Records from a collection:
>>
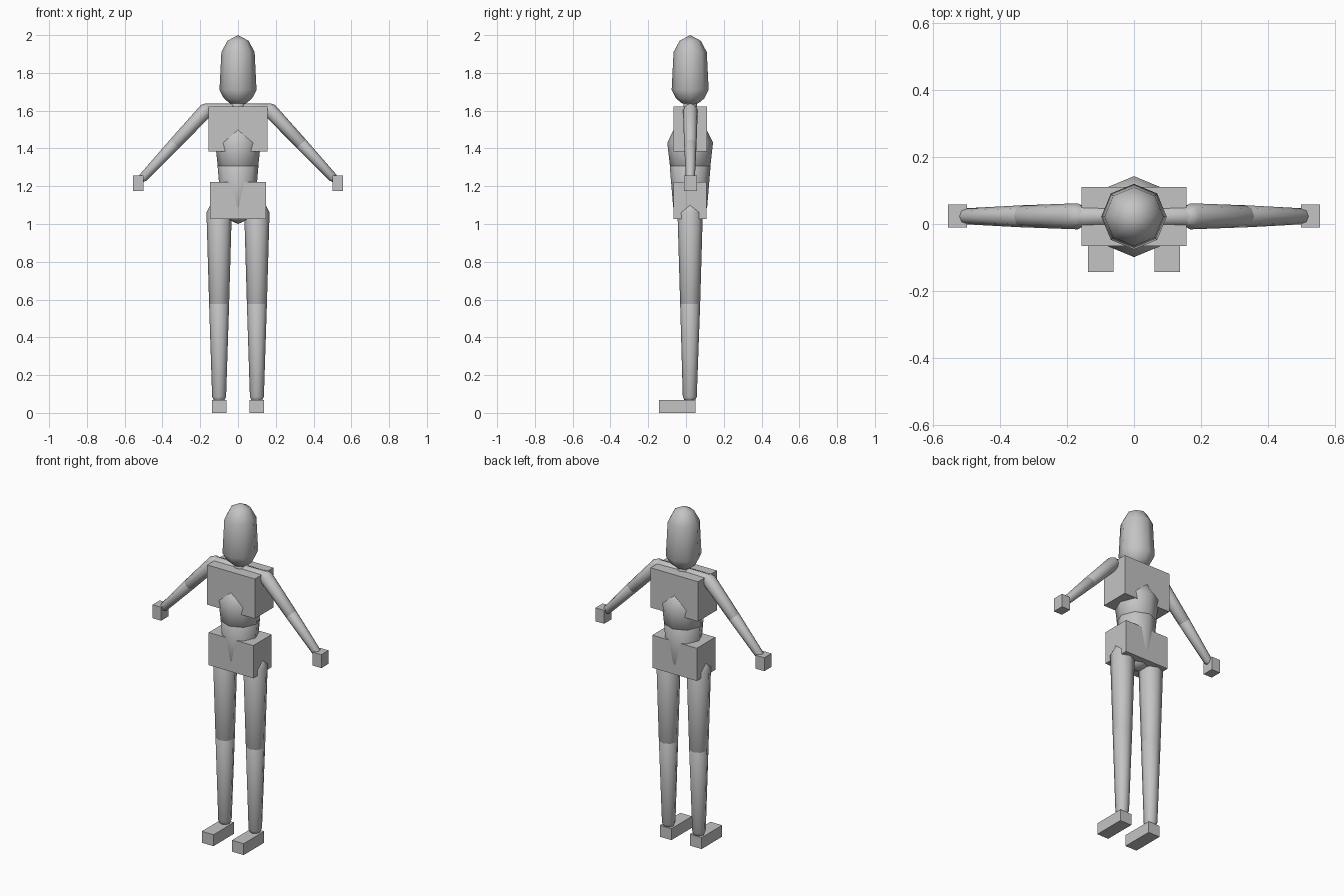
import bpy, bmesh, math
from mathutils import Vector

if "Cube" in bpy.data.objects:
    bpy.data.objects.remove(bpy.data.objects["Cube"])

YC = 0.022   # depth of the body's centre line
SIDES = 8

grey = bpy.data.materials.new("light_grey")
grey.diffuse_color = (0.55, 0.55, 0.55, 1)
grey.use_nodes = True
grey.node_tree.nodes["Principled BSDF"].inputs["Base Color"].default_value = grey.diffuse_color


def finish(name, bm, smooth):
    bmesh.ops.recalc_face_normals(bm, faces=bm.faces)
    mesh = bpy.data.meshes.new(name)
    bm.to_mesh(mesh)
    bm.free()
    mesh.materials.append(grey)
    for p in mesh.polygons:
        p.use_smooth = smooth
    ob = bpy.data.objects.new(name, mesh)
    bpy.context.collection.objects.link(ob)
    return ob


def box(name, lo, hi):
    bm = bmesh.new()
    bmesh.ops.create_cube(bm, size=1)
    for v in bm.verts:
        v.co = [l + (c + 0.5) * (h - l) for c, l, h in zip(v.co, lo, hi)]
    return finish(name, bm, False)


def limb(name, start, end, profile):
    """Eight-sided tapered capsule; profile holds (distance from start, radius)."""
    start, end = Vector(start), Vector(end)
    rot = (end - start).to_track_quat('Z', 'Y')
    bm = bmesh.new()
    rings = []
    for d, r in profile:
        n = SIDES if r > 0 else 1
        rings.append([bm.verts.new(start + rot @ Vector((
            r * math.cos(i * math.tau / SIDES), r * math.sin(i * math.tau / SIDES), d)))
            for i in range(n)])
    for a, b in zip(rings, rings[1:]):
        for i in range(SIDES):
            quad = []
            for v in (a[i % len(a)], a[(i + 1) % len(a)], b[(i + 1) % len(b)], b[i % len(b)]):
                if v not in quad:
                    quad.append(v)
            bm.faces.new(quad)
    return finish(name, bm, True)


def capsule(name, start, end, r0, r1):
    length = (Vector(end) - Vector(start)).length
    return limb(name, start, end, [
        (-0.9 * r0, 0), (-0.6 * r0, 0.7 * r0), (0, r0),
        (length, r1), (length + 0.6 * r1, 0.7 * r1), (length + 0.9 * r1, 0)])


def upright(name, profile):
    return limb(name, (0, YC, 0), (0, YC, 1), profile)


# Head, neck and two-part trunk
upright("head", [(1.625, 0), (1.64, 0.045), (1.665, 0.075), (1.71, 0.098),
                 (1.91, 0.088), (1.97, 0.056), (2.0, 0)])
upright("neck", [(1.56, 0), (1.57, 0.036), (1.66, 0.036), (1.67, 0)])
upright("upper_trunk", [(1.24, 0), (1.27, 0.07), (1.305, 0.107), (1.43, 0.121),
                        (1.5, 0.087), (1.55, 0)])
upright("lower_trunk", [(1.0, 0), (1.025, 0.055), (1.09, 0.09), (1.305, 0.108),
                        (1.35, 0.075), (1.37, 0)])

# Chest and pelvis blocks
box("chest", (-0.157, -0.066, 1.385), (0.157, 0.11, 1.622))
box("pelvis", (-0.147, -0.066, 1.027), (0.147, 0.108, 1.222))

# Paired limbs
for side, s in (("left", 1), ("right", -1)):
    shoulder, elbow, wrist = ((s * x, YC + 0.001, z) for x, z in
                              ((0.168, 1.603), (0.335, 1.425), (0.503, 1.245)))
    capsule(side + "_collar", (s * 0.03, YC, 1.609), shoulder, 0.028, 0.034)
    capsule(side + "_upper_arm", shoulder, elbow, 0.039, 0.033)
    capsule(side + "_forearm", elbow, wrist, 0.033, 0.024)

    hip, knee, ankle = (s * 0.1, YC, 1.06), (s * 0.1, YC, 0.577), (s * 0.1, YC - 0.002, 0.085)
    capsule(side + "_thigh", hip, knee, 0.067, 0.053)
    capsule(side + "_shin", knee, ankle, 0.053, 0.037)

    for part, x0, x1, y0, y1, z0, z1 in (
            ("hand", 0.5, 0.557, -0.01, 0.058, 1.176, 1.256),
            ("foot", 0.061, 0.138, -0.144, 0.05, 0, 0.068)):
        a, b = sorted((s * x0, s * x1))
        box(side + "_" + part, (a, y0, z0), (b, y1, z1))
<<
#### THE TASK
Note down each line above where the word "knee" occurs.

#### SOLVED EXERCISE
    hip, knee, ankle = (s * 0.1, YC, 1.06), (s * 0.1, YC, 0.577), (s * 0.1, YC - 0.002, 0.085)
    capsule(side + "_thigh", hip, knee, 0.067, 0.053)
    capsule(side + "_shin", knee, ankle, 0.053, 0.037)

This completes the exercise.